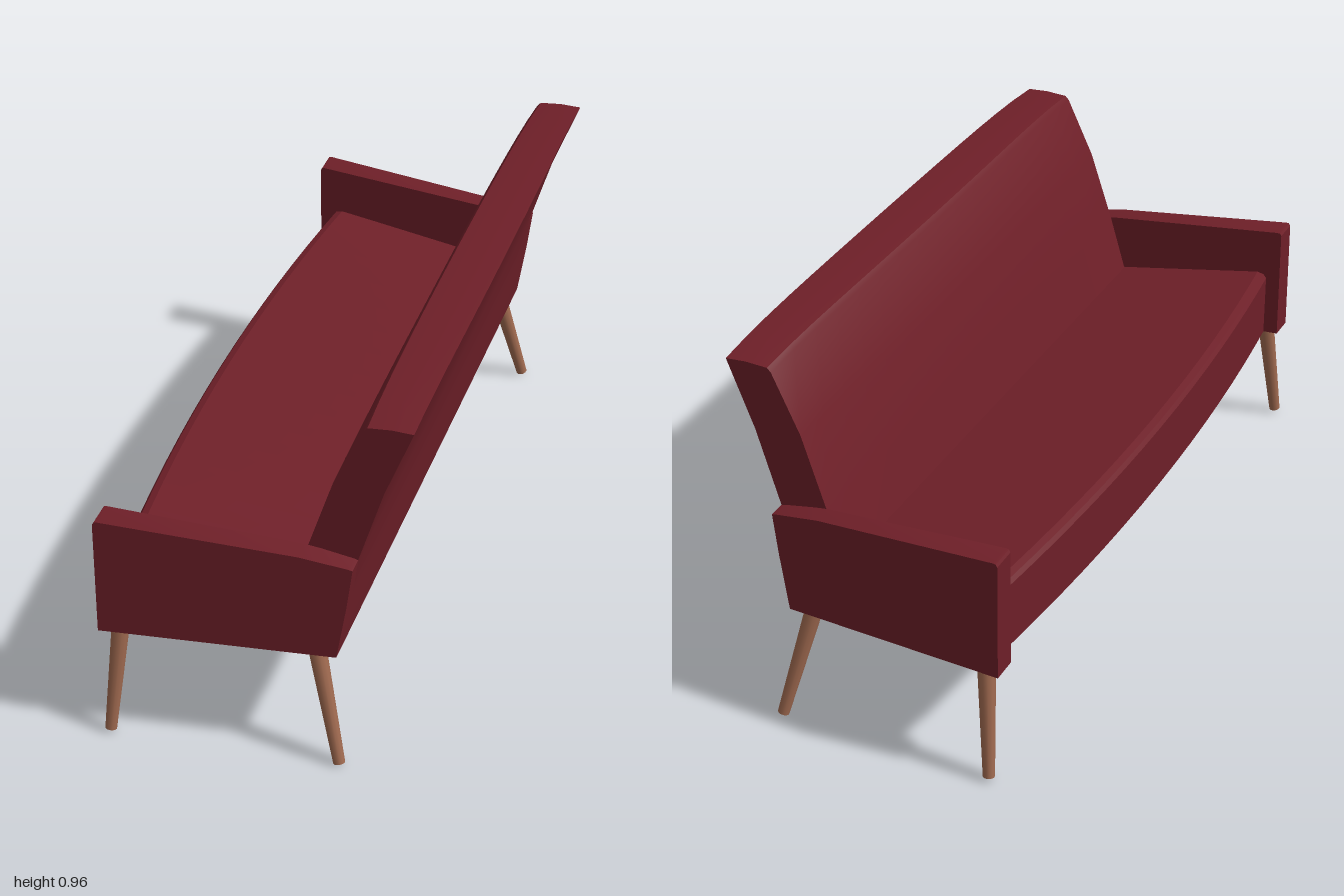
import * as THREE from 'three';
import { toCreasedNormals } from 'three/addons/utils/BufferGeometryUtils.js';

const fabric = new THREE.MeshStandardMaterial({ color: 0x6e1f28 });
const wood = new THREE.MeshStandardMaterial({ color: 0xa06a50 });

// Skins a list of [x, y, z] rings (anticlockwise seen from +z, running from -z to +z)
function loft(name, rings) {
  const n = rings[0].length, last = (rings.length - 1) * n, index = [];
  for (let i = 0; i < rings.length - 1; i++) {
    for (let k = 0; k < n; k++) {
      const a = i * n + k, b = i * n + (k + 1) % n;
      index.push(a, b, a + n, b, b + n, a + n);
    }
  }
  const outline = rings[0].map(([x, y]) => new THREE.Vector2(x, y));
  for (const [a, b, c] of THREE.ShapeUtils.triangulateShape(outline, [])) {
    index.push(c, b, a, last + a, last + b, last + c);
  }
  const geometry = new THREE.BufferGeometry();
  geometry.setAttribute('position', new THREE.Float32BufferAttribute(rings.flat(2), 3));
  geometry.setIndex(index);
  const mesh = new THREE.Mesh(toCreasedNormals(geometry, 0.35), fabric);
  mesh.name = name;
  return mesh;
}

// Evenly spaced values from -1 to 1
const span = (count) => Array.from({ length: count + 1 }, (_, i) => (2 * i) / count - 1);

// Seat with a bowed front edge, narrowing towards the back
function createSeat() {
  return loft('seat', span(16).map((t) => {
    const bow = 0.052 * (1 - t * t);
    return [
      [-0.337 - bow, 0.3], [0.15, 0.3], [0.15, 0.42],
      [0.085, 0.43], [-0.312 - bow, 0.488], [-0.33 - bow, 0.483], [-0.338 - bow, 0.472],
    ].map(([x, y]) => [x, y, t * (0.94 - 0.09 * (x + 0.38))]);
  }));
}

// Reclined backrest, slightly crowned along the top and front
function createBack() {
  return loft('backrest', span(16).map((t) => {
    const crown = 1 - t * t;
    const bulge = 0.009 * crown;
    const top = 0.955 - 0.015 * t ** 6;
    return [
      [0.04, 0.3], [0.21, 0.3], [0.235, 0.45], [0.25, 0.56],
      [0.313 + 0.004 * crown, 0.76], [0.384 + 0.006 * crown, top - 0.003],
      [0.33, top], [0.272 - bulge, top - 0.004], [0.262 - bulge, top - 0.015],
      [0.189 - bulge, 0.77], [0.126 - bulge, 0.58], [0.082, 0.43],
    ].map(([x, y]) => [x, y, t * 0.872]);
  }));
}

// Solid armrest, splayed outwards towards the front
function createArm(side) {
  const profile = [
    [-0.38, 0.3], [0.21, 0.3], [0.235, 0.45], [0.25, 0.56],
    [0.24, 0.563], [0.12, 0.583], [-0.368, 0.62], [-0.376, 0.619], [-0.38, 0.612],
  ];
  const inner = profile.map(([x, y]) => [x, y, side * (0.907 - 0.065 * (x + 0.38))]);
  const outer = profile.map(([x, y]) => [x, y, side * (0.98 - 0.095 * (x + 0.38))]);
  return loft(side > 0 ? 'armPlusZ' : 'armMinusZ', side > 0 ? [inner, outer] : [outer, inner]);
}

// Tapered round leg between two points
function createLeg(name, top, bottom) {
  const a = new THREE.Vector3(...top), b = new THREE.Vector3(...bottom);
  const axis = a.clone().sub(b);
  const leg = new THREE.Mesh(new THREE.CylinderGeometry(0.023, 0.015, axis.length(), 12), wood);
  leg.position.copy(a).add(b).multiplyScalar(0.5);
  leg.quaternion.setFromUnitVectors(new THREE.Vector3(0, 1, 0), axis.normalize());
  leg.name = name;
  return leg;
}

export function createModel() {
  const sofa = new THREE.Group();
  sofa.name = 'sofa';
  sofa.add(createSeat(), createBack());
  for (const side of [-1, 1]) {
    sofa.add(
      createArm(side),
      createLeg('frontLeg', [-0.333, 0.31, side * 0.943], [-0.357, 0.009, side * 0.985]),
      createLeg('rearLeg', [0.153, 0.31, side * 0.898], [0.225, 0.004, side * 0.953]),
    );
  }
  return sofa;
}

══════

EXERCISE BRIEF: All entries, top to bottom, should be retyped exactly; the pictures should not be.

WRITTEN ANSWER:
import * as THREE from 'three';
import { toCreasedNormals } from 'three/addons/utils/BufferGeometryUtils.js';

const fabric = new THREE.MeshStandardMaterial({ color: 0x6e1f28 });
const wood = new THREE.MeshStandardMaterial({ color: 0xa06a50 });

// Skins a list of [x, y, z] rings (anticlockwise seen from +z, running from -z to +z)
function loft(name, rings) {
  const n = rings[0].length, last = (rings.length - 1) * n, index = [];
  for (let i = 0; i < rings.length - 1; i++) {
    for (let k = 0; k < n; k++) {
      const a = i * n + k, b = i * n + (k + 1) % n;
      index.push(a, b, a + n, b, b + n, a + n);
    }
  }
  const outline = rings[0].map(([x, y]) => new THREE.Vector2(x, y));
  for (const [a, b, c] of THREE.ShapeUtils.triangulateShape(outline, [])) {
    index.push(c, b, a, last + a, last + b, last + c);
  }
  const geometry = new THREE.BufferGeometry();
  geometry.setAttribute('position', new THREE.Float32BufferAttribute(rings.flat(2), 3));
  geometry.setIndex(index);
  const mesh = new THREE.Mesh(toCreasedNormals(geometry, 0.35), fabric);
  mesh.name = name;
  return mesh;
}

// Evenly spaced values from -1 to 1
const span = (count) => Array.from({ length: count + 1 }, (_, i) => (2 * i) / count - 1);

// Seat with a bowed front edge, narrowing towards the back
function createSeat() {
  return loft('seat', span(16).map((t) => {
    const bow = 0.052 * (1 - t * t);
    return [
      [-0.337 - bow, 0.3], [0.15, 0.3], [0.15, 0.42],
      [0.085, 0.43], [-0.312 - bow, 0.488], [-0.33 - bow, 0.483], [-0.338 - bow, 0.472],
    ].map(([x, y]) => [x, y, t * (0.94 - 0.09 * (x + 0.38))]);
  }));
}

// Reclined backrest, slightly crowned along the top and front
function createBack() {
  return loft('backrest', span(16).map((t) => {
    const crown = 1 - t * t;
    const bulge = 0.009 * crown;
    const top = 0.955 - 0.015 * t ** 6;
    return [
      [0.04, 0.3], [0.21, 0.3], [0.235, 0.45], [0.25, 0.56],
      [0.313 + 0.004 * crown, 0.76], [0.384 + 0.006 * crown, top - 0.003],
      [0.33, top], [0.272 - bulge, top - 0.004], [0.262 - bulge, top - 0.015],
      [0.189 - bulge, 0.77], [0.126 - bulge, 0.58], [0.082, 0.43],
    ].map(([x, y]) => [x, y, t * 0.872]);
  }));
}

// Solid armrest, splayed outwards towards the front
function createArm(side) {
  const profile = [
    [-0.38, 0.3], [0.21, 0.3], [0.235, 0.45], [0.25, 0.56],
    [0.24, 0.563], [0.12, 0.583], [-0.368, 0.62], [-0.376, 0.619], [-0.38, 0.612],
  ];
  const inner = profile.map(([x, y]) => [x, y, side * (0.907 - 0.065 * (x + 0.38))]);
  const outer = profile.map(([x, y]) => [x, y, side * (0.98 - 0.095 * (x + 0.38))]);
  return loft(side > 0 ? 'armPlusZ' : 'armMinusZ', side > 0 ? [inner, outer] : [outer, inner]);
}

// Tapered round leg between two points
function createLeg(name, top, bottom) {
  const a = new THREE.Vector3(...top), b = new THREE.Vector3(...bottom);
  const axis = a.clone().sub(b);
  const leg = new THREE.Mesh(new THREE.CylinderGeometry(0.023, 0.015, axis.length(), 12), wood);
  leg.position.copy(a).add(b).multiplyScalar(0.5);
  leg.quaternion.setFromUnitVectors(new THREE.Vector3(0, 1, 0), axis.normalize());
  leg.name = name;
  return leg;
}

export function createModel() {
  const sofa = new THREE.Group();
  sofa.name = 'sofa';
  sofa.add(createSeat(), createBack());
  for (const side of [-1, 1]) {
    sofa.add(
      createArm(side),
      createLeg('frontLeg', [-0.333, 0.31, side * 0.943], [-0.357, 0.009, side * 0.985]),
      createLeg('rearLeg', [0.153, 0.31, side * 0.898], [0.225, 0.004, side * 0.953]),
    );
  }
  return sofa;
}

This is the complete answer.